Prince George's State's Attorney Arthur (Bud) Marshall Jr., the county's chief prosecutor for 24 years, said yesterday he has rejected a proposal from County Executive Parris Glendening to withdraw from the state's attorney's race this year and to run instead for a Circuit Court judgeship.

The three-pronged deal, as described yesterday by Marshall and Glendening, would have had Marshall run for the seat currently held by Circuit Court Judge James H. Taylor, who is unopposed for reelection. As part of the arrangement, Marshall and Glendening said, Taylor would withdraw from the judicial race and would take a newly created position in Glendening's office.

The moves would leave Alex Williams, whom Glendening supports and who is the first black candidate to run for a countywide office, as the only Democrat running for state's attorney.

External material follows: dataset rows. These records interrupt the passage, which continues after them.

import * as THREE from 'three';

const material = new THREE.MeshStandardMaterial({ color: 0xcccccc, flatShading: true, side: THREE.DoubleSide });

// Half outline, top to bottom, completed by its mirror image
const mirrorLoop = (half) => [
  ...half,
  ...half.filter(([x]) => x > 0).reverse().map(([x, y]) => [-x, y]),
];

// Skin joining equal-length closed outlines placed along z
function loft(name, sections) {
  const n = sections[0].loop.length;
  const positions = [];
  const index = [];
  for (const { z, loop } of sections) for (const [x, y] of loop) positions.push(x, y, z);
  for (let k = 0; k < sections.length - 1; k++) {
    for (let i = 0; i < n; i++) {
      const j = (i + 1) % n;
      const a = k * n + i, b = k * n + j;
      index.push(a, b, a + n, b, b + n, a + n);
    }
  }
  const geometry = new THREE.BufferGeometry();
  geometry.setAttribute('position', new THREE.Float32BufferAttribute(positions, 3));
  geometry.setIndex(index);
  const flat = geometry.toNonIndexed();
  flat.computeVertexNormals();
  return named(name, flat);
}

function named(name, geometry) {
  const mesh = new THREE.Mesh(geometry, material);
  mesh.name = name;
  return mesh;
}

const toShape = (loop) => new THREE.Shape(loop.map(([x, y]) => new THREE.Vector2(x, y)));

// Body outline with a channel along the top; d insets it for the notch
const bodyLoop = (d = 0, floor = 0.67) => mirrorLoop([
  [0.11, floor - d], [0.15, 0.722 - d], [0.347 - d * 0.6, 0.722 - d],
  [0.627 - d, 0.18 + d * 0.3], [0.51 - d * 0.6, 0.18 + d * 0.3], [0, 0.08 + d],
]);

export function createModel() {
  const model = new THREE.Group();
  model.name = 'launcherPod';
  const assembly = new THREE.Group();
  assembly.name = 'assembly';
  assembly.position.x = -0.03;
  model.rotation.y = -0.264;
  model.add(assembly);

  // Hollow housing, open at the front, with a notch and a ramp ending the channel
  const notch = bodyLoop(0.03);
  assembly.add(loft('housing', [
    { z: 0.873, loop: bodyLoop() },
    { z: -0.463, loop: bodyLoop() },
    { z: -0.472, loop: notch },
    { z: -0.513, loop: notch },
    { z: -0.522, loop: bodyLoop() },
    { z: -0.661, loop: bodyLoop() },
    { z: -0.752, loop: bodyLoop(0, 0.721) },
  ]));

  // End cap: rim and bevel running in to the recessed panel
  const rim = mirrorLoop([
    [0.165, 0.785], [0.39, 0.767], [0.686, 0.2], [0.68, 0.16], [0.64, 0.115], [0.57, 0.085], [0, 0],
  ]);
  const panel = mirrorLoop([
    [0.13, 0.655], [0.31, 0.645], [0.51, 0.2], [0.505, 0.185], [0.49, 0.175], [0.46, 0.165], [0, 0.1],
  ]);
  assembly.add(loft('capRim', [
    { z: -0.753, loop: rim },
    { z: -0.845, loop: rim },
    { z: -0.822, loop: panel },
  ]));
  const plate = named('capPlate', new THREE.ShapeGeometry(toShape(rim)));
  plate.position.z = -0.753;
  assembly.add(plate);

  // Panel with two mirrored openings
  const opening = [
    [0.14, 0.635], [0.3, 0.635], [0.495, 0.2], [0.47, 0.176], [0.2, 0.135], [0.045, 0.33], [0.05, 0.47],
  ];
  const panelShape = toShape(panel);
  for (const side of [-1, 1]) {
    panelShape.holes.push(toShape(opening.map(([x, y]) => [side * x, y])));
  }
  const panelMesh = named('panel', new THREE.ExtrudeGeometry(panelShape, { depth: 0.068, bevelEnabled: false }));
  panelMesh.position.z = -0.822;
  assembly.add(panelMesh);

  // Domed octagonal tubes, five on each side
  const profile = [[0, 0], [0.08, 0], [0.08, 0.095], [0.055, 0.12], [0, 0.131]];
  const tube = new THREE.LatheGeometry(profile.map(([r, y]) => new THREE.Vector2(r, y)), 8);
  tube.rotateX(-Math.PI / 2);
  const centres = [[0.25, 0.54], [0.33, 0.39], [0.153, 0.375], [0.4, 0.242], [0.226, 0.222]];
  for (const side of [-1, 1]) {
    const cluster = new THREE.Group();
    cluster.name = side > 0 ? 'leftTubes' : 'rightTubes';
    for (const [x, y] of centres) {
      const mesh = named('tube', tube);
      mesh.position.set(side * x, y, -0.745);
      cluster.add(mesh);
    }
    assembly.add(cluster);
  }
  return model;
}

Marshall said he told Taylor earlier this week that he was not interested in the arrangement. "I'm running for state's attorney," he said.

Marshall's comments yesterday contradict statements he made last week that are published in some editions of today's Maryland Weekly. In that story about the state's attorney's race, Marshall said he had heard talk about an offer involving his withdrawal from the race but had not been approached by anyone. However, Marshall said in the interview for the weekly story, that he wasn't interested in dropping out of the state's attorney's race.

Glendening said yesterday that neither Marshall nor Taylor had declined the offer. Taylor could not be reached for comment.

The county executive said the arrangement would produce a strong and diverse local ticket that would include the seven incumbent state senators and himself. Glendening said he met with six of the seven senators yesterday and they agreed to endorse each other. But they could not agree on the state's attorney's race, he said, or the governor's and U.S. Senate races.

"I believe it would be to everyone's benefit" for such an arrangement to develop, Glendening said. "I hope that something like it does work out."

Glendening said it would provide an opportunity to open the political process to the county's growing black population, which helped the Rev. Jesse Jackson capture a plurality of the county's vote in the 1984 Democratic presidential primary.

Marshall said he came up with his own scenario to get a Circuit Court judgeship, a position for which he ran unsuccessfully two years ago. Marshall told Taylor on Monday that he would withdraw from the state's attorney's race if Taylor -- one of two black Circuit Court judges and the county's first black prosecutor -- wanted to be state's attorney.

"If it's just a matter of having someone who is black in the office," Marshall said, "why not Jim Taylor?"

Marshall said Taylor has not responded to his idea.

Williams, a former law clerk for Taylor and a former prosecutor in Marshall's office, said that he had heard rumors about Glendening's offer to Marshall but first heard details from the media yesterday. "It doesn't matter what comes of it," he said. "I'm in this race to stay.